------ Exercise input ------

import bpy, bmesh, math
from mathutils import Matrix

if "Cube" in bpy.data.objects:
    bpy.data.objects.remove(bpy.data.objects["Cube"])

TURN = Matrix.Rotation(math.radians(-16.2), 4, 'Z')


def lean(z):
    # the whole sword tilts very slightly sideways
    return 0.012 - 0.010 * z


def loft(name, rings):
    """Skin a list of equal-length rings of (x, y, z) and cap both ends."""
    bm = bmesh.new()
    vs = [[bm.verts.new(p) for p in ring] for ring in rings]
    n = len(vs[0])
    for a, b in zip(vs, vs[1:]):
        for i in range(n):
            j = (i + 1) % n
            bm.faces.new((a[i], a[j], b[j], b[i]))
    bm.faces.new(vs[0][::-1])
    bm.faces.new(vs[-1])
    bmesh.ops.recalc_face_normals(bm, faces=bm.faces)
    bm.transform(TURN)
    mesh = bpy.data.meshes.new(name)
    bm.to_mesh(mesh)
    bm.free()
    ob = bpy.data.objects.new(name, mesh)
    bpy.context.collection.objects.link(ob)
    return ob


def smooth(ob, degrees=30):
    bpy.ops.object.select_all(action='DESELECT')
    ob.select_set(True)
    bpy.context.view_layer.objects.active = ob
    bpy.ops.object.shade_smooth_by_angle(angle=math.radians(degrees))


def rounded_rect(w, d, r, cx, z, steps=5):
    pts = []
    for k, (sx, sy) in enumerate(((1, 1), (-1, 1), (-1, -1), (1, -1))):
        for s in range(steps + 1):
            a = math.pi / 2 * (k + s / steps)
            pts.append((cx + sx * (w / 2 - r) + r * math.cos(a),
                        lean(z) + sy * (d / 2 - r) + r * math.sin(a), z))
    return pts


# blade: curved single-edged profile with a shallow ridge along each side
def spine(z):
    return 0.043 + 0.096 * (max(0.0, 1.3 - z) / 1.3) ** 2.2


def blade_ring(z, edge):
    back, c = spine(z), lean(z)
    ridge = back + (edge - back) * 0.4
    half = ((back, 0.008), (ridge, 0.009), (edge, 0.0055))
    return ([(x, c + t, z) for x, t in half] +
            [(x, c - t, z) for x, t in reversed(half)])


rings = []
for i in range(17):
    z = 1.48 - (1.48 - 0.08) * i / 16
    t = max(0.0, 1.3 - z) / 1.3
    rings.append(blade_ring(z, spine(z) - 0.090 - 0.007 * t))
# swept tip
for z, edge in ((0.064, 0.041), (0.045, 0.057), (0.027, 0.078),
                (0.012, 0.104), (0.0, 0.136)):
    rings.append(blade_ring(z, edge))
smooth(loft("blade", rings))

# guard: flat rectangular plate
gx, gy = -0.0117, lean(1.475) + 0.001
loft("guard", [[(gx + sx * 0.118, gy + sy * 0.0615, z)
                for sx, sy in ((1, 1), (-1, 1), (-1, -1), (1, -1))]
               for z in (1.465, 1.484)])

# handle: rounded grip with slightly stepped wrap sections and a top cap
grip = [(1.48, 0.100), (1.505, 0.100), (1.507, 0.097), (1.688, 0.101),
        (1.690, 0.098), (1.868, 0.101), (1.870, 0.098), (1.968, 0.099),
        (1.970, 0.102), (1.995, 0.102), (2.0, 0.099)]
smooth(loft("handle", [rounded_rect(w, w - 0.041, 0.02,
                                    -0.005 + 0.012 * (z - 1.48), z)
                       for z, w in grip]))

------
------ Exercise input ------

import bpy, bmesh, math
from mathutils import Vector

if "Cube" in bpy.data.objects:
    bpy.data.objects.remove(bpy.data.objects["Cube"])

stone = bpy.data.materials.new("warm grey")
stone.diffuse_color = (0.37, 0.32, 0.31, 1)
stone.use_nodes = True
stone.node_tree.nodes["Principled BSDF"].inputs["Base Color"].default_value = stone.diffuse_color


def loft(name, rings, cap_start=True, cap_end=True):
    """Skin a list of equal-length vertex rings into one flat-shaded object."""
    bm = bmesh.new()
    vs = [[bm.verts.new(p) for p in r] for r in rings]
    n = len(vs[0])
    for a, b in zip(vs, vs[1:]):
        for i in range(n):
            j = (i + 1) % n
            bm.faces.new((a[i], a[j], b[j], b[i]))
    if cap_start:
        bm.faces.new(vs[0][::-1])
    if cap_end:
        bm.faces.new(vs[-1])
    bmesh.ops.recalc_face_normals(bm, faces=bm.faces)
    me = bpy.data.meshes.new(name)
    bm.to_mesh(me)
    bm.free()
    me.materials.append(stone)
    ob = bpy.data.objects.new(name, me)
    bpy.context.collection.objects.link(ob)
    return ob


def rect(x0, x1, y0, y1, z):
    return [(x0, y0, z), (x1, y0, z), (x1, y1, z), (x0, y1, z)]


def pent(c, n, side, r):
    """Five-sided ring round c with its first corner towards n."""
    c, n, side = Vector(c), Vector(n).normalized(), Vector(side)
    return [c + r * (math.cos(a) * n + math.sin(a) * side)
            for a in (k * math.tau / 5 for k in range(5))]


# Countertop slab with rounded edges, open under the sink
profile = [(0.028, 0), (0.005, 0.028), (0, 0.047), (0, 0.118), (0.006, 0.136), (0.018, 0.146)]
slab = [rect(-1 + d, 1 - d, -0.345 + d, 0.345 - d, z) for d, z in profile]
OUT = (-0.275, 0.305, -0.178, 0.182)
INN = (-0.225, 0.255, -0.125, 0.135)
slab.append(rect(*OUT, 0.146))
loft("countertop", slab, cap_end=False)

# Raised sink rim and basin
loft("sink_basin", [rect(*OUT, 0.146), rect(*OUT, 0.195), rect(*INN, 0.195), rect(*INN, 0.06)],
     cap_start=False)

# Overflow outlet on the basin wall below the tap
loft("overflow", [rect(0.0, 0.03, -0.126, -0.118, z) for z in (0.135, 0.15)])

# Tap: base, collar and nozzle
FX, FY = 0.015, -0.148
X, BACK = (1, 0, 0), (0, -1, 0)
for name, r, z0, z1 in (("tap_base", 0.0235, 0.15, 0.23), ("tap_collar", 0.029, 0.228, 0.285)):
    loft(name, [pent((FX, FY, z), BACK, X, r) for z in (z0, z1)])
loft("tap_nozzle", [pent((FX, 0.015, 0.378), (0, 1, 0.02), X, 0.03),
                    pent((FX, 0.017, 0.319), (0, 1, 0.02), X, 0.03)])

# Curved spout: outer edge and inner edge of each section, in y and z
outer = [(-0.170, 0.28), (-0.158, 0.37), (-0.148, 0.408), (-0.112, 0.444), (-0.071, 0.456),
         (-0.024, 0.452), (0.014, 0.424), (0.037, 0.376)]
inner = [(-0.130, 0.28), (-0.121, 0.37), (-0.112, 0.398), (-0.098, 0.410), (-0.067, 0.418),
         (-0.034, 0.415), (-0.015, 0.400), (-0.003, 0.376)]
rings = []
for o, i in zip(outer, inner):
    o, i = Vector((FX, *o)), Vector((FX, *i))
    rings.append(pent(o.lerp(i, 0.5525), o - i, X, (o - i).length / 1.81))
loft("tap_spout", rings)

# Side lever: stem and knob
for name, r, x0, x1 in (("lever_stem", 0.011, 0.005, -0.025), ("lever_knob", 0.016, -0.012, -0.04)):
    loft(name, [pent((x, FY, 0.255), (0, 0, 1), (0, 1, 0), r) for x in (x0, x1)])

------

[Required action]
Where a line of the entries contains "faces", report that line.

[Answer for this exercise]
            bm.faces.new((a[i], a[j], b[j], b[i]))
    bm.faces.new(vs[0][::-1])
    bm.faces.new(vs[-1])
    bmesh.ops.recalc_face_normals(bm, faces=bm.faces)
            bm.faces.new((a[i], a[j], b[j], b[i]))
        bm.faces.new(vs[0][::-1])
        bm.faces.new(vs[-1])
    bmesh.ops.recalc_face_normals(bm, faces=bm.faces)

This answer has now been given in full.